Paddlers tend to fall into two categories when it comes to paddling in thunderstorms: those who heed their well evolved sense of terror when in the shadow crackling cumulonimbus, and those who do not. I am one of the latter.

Despite the pelting rain, I continued paddling upstream, sure we had more time before the storm hit. Thunder rumbled across the river. It’s far, I thought, it’s just amplified by the soupy air. But then lightening forked its way across the low clouds overhead, and the old “count the second between seeing the lightening and hearing the rumble” trick proved futile as they occurred simultaneously. For once, I edged the canoe closer to shore to find what scant shelter I could in the lee of the trees.

I knew it would be a quick and violent storm; so waiting it out wouldn’t eat up too much time and would obviously be…prudent. But the steep muddy banks were taller than me, and offered no easy route off the river.  I eventually spotted a tree with roots peaking out from the mud and secured woody. By this time, not impressed by the weather, Liesl had worked her way back over bags and under thwarts to sit shivering below my legs.

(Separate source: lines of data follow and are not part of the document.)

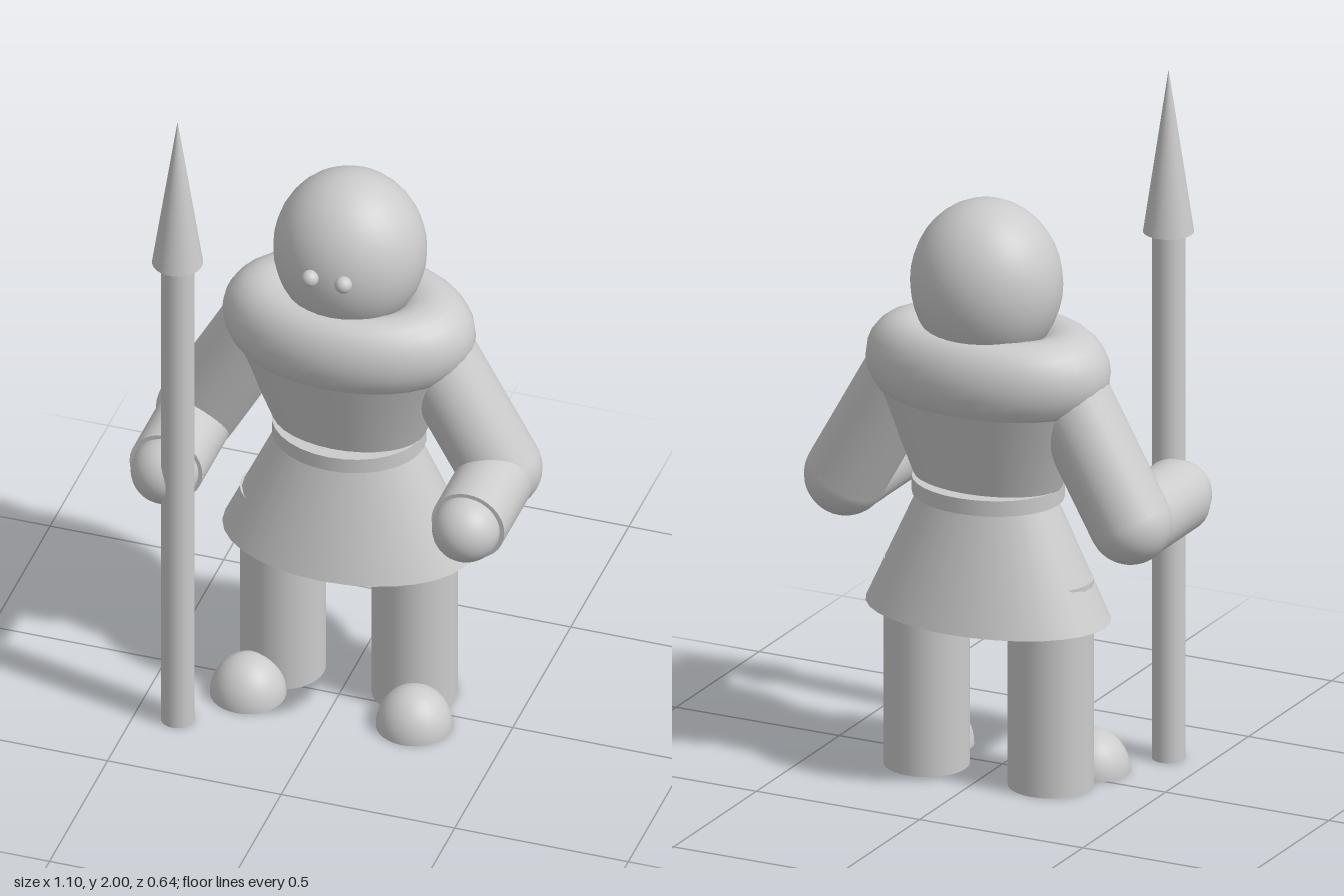
import * as THREE from 'three';

const BODY_Z = -0.086; // depth of the body's axis
const FLAT = 0.667; // torso depth relative to its width

export function createModel() {
  const model = new THREE.Group();
  model.name = 'spearGuard';
  const material = new THREE.MeshStandardMaterial({ color: 0xcccccc });

  function add(name, geometry, x, y, z, parent = model) {
    const mesh = new THREE.Mesh(geometry, material);
    mesh.name = name;
    mesh.position.set(x, y, z);
    parent.add(mesh);
    return mesh;
  }
  const ball = (r) => new THREE.SphereGeometry(r, 32, 20);
  // upright cylinder or cone between two heights
  function column(name, rTop, rBottom, y0, y1, x, z, parent) {
    return add(name, new THREE.CylinderGeometry(rTop, rBottom, y1 - y0, 32), x, (y0 + y1) / 2, z, parent);
  }
  // cylinder between two points
  function limb(name, a, b, r, parent) {
    const dir = b.clone().sub(a);
    const mid = a.clone().add(b).multiplyScalar(0.5);
    const mesh = add(name, new THREE.CylinderGeometry(r, r, dir.length(), 32), mid.x, mid.y, mid.z, parent);
    mesh.quaternion.setFromUnitVectors(new THREE.Vector3(0, 1, 0), dir.normalize());
    return mesh;
  }

  // Clothing: oval skirt, chest, belt and padded collar
  column('skirt', 0.195, 0.357, 0.48, 0.83, 0, BODY_Z).scale.z = FLAT;
  column('chest', 0.352, 0.2, 0.82, 1.19, 0, BODY_Z).scale.z = FLAT;
  column('belt', 0.215, 0.215, 0.815, 0.86, 0, BODY_Z).scale.z = 0.86;
  const collarShape = new THREE.TorusGeometry(0.237, 0.12, 24, 32);
  collarShape.rotateX(Math.PI / 2);
  add('collar', collarShape, 0, 1.193, BODY_Z).scale.z = FLAT;

  // Head
  add('head', ball(1), 0, 1.433, -0.095).scale.set(0.212, 0.235, 0.201);

  for (const side of [1, -1]) {
    const label = side > 0 ? 'left' : 'right';
    add(label + 'Eye', ball(0.024), side * 0.048, 1.455, 0.109);

    // Arm bent forward at the elbow
    const arm = new THREE.Group();
    arm.name = label + 'Arm';
    model.add(arm);
    const shoulder = new THREE.Vector3(side * 0.242, 1.145, BODY_Z);
    const elbow = new THREE.Vector3(side * 0.436, 0.8, BODY_Z);
    limb('upperArm', shoulder, elbow, 0.115, arm);
    add('elbow', ball(0.115), elbow.x, elbow.y, elbow.z, arm);
    limb('forearm', new THREE.Vector3(side * 0.435, 0.79, BODY_Z),
      new THREE.Vector3(side * 0.435, 0.79, 0.192), 0.105, arm);
    add('hand', ball(0.094), side * 0.434, 0.79, 0.203, arm);

    // Leg with a half-dome foot closed underneath
    const leg = new THREE.Group();
    leg.name = label + 'Leg';
    model.add(leg);
    column('shin', 0.118, 0.118, 0, 0.6, side * 0.19, -0.083, leg);
    const dome = new THREE.SphereGeometry(0.105, 32, 12, 0, Math.PI * 2, 0, Math.PI / 2);
    add('foot', dome, side * 0.239, 0, 0.07, leg).scale.y = 1.12;
    const sole = new THREE.CircleGeometry(0.105, 32);
    sole.rotateX(Math.PI / 2);
    add('sole', sole, side * 0.239, 0, 0.07, leg);
  }

  // Spear standing beside the right hand
  const spear = new THREE.Group();
  spear.name = 'spear';
  model.add(spear);
  column('shaft', 0.046, 0.046, 0, 1.53, -0.382, 0.25, spear);
  add('spearhead', new THREE.ConeGeometry(0.07, 0.47, 32), -0.382, 1.765, 0.25, spear);

  return model;
}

With Liesl in my right hand I stood up, grabbed the highest root I could with my left and, hopping, gently slam-dunked her on top of the bank. Then it was my turn. Both hands on the root, I put a foot on the bank and, summoning my climbing skill from my days at Allez-Up with the Cliff Hangers (a motley crew of swaggering 5.6+ (YSD for those who care) “experts”) and tried to climb the bank. As soon as I put weight on my foot the bank gave way.

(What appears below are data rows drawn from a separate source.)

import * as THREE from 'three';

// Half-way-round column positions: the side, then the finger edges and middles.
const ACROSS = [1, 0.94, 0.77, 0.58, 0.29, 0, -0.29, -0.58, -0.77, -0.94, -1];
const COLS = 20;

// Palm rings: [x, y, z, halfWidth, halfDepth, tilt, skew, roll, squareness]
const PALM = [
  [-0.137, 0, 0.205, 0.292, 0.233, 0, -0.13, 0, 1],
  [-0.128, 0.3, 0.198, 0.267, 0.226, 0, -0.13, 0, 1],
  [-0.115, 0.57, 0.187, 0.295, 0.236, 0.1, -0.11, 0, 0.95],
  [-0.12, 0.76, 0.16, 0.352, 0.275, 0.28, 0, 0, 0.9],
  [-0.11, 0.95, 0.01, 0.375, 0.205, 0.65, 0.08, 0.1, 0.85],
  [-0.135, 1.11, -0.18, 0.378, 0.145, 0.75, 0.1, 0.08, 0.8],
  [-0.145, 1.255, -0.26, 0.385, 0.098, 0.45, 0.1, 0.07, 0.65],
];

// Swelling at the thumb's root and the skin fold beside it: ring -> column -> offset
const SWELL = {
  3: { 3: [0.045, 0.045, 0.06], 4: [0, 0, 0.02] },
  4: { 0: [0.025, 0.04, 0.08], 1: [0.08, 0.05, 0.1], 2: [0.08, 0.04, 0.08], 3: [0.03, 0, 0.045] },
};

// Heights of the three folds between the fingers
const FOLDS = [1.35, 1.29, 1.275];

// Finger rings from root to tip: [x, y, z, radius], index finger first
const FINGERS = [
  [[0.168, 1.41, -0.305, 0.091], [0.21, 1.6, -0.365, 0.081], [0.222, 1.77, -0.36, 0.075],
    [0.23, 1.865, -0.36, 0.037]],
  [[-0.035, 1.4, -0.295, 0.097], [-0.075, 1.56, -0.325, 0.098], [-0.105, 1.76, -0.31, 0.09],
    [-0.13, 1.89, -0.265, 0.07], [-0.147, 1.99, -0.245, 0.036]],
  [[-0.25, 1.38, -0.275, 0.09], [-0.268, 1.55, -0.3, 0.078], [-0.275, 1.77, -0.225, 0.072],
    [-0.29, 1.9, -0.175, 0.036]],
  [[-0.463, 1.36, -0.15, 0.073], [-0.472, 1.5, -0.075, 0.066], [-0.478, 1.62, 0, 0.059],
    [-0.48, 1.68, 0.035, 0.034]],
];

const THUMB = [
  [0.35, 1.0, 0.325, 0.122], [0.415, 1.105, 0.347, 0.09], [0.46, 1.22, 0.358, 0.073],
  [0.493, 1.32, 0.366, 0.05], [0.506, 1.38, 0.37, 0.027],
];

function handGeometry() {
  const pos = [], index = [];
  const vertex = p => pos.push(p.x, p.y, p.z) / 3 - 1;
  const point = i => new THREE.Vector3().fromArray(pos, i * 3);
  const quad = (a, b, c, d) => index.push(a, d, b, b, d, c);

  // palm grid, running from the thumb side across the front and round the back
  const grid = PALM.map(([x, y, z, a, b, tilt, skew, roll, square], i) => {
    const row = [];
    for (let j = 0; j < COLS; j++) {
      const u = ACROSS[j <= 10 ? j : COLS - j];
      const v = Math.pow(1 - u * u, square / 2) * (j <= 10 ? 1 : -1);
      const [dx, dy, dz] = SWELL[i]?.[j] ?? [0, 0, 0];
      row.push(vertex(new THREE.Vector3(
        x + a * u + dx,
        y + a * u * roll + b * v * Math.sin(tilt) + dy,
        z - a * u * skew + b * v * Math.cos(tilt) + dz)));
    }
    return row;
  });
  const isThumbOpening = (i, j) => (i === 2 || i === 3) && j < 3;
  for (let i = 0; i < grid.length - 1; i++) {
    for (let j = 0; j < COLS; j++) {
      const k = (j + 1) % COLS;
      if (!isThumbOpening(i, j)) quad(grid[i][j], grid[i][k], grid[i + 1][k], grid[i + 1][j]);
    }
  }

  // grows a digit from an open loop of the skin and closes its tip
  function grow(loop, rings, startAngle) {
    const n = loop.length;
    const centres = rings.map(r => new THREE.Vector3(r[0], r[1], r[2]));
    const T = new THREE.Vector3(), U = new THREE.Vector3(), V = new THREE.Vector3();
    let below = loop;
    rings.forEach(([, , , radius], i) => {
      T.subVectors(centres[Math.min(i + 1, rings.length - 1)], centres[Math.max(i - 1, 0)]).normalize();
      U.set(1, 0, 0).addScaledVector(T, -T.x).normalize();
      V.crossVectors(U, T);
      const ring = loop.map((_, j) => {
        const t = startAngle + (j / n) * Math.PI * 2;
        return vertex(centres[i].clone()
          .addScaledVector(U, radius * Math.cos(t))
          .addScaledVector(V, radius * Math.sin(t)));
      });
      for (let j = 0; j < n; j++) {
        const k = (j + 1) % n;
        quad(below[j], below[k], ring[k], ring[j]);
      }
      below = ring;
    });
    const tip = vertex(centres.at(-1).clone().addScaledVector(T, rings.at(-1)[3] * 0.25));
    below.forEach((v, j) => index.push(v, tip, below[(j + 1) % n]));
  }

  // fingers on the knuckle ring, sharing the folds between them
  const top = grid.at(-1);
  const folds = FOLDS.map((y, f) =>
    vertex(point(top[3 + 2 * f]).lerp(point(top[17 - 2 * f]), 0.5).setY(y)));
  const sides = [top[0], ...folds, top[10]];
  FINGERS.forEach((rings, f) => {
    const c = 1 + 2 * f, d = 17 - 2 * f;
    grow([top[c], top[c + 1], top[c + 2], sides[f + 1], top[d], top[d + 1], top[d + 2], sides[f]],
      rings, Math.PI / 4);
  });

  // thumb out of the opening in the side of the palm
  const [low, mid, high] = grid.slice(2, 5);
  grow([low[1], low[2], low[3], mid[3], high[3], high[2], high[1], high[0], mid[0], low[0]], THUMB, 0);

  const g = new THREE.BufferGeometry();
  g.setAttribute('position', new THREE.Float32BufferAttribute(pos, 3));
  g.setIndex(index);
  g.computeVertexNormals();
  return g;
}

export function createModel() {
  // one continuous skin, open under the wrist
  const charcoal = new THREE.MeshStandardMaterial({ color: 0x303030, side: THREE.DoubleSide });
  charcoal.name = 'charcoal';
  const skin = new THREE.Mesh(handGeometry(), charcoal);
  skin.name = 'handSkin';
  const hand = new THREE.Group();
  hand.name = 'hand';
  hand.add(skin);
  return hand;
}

I hung, stretched with feet in the water and hands on a root. I have never felt more perfectly poised to conduct massive amounts of electricity. I tried again, missed again, while lightening continued to crack. At this point it dawned on me that little-miss-I-like-to-wander was up there—alone. Thankfully, she, like her father, is missing the gene that says run and hide when there are loud bangs. However, if a squirrel had been foolish enough to be out in the storm I would never have seen her again.

“Leisl,” I said in what I like to think of as the voice of a pack-leader. Nothing. “Liesl” I said louder, forgetting for a moment that I was stretched between river and tree root. Nothing. I listened for the jingle of her collar—a surprisingly loud sound that surely serves as a warning to all rodents within twenty-metres of her. Nothing.

Finally, fueled by rising panic, I scrambled up the stupid riverbank. Standing on a muddy trail sandwiched between trees with fields beyond, I couldn’t see the little dog anywhere. The wetter Liesl got the more she looked like the rats she was bred to kill. I looked for little paw prints in the mud, but couldn’t see any. Calling, I trotted down the trail swiveling my head to try and to see around the trees. It was a fox that worried me most. Still, I knew she wouldn’t get far with her waddling. Liesl’s legs are four inches long, and her chest is so deep in comparison that she only has about an inch of ground clearance. Even when she is sprinting, I can run faster. But it had been about ten minutes, and she would make a tasty morsel for a fox or some other woodland hunter. The sad truth is the wetter she got, the more she looked like the rodents she was bred to kill.

I turned and started back the other way. Running faster I passed woody bobbing in the river, and continued around a bend where the path followed a crook in the river and there she was, a wet skewbald rat smugly trotting away, back down the river—the opposite direction of where we needed to go. It was heartbreaking. I couldn’t scold her. She was miserable and doing what must have seemed logical to her almond-sized brain. If it’s shitty, go back to where it was less shitty. Keep on doing that and you’ll end up at home.  I clipped on her leash and walked her back to the boat, talking with her like I increasingly found myself doing. I softly chided her, but also let her know I understood, and that I would try to go easier on her. In the meantime, at least the storm had blown over.

I munched on the last dried sausage I had, slipping L the last piece, and took a sip of water that I was sure had enough E. coli swimming in it to kill a moose. Then, with Liesl palmed in my right hand and held above my head, slipped down the bank until I was waist deep in the water. Finally, and ungracefully, back in woody, we paddled towards the guidebook’s promise of a brutal portage and more, now certainly flooded, rapids ahead.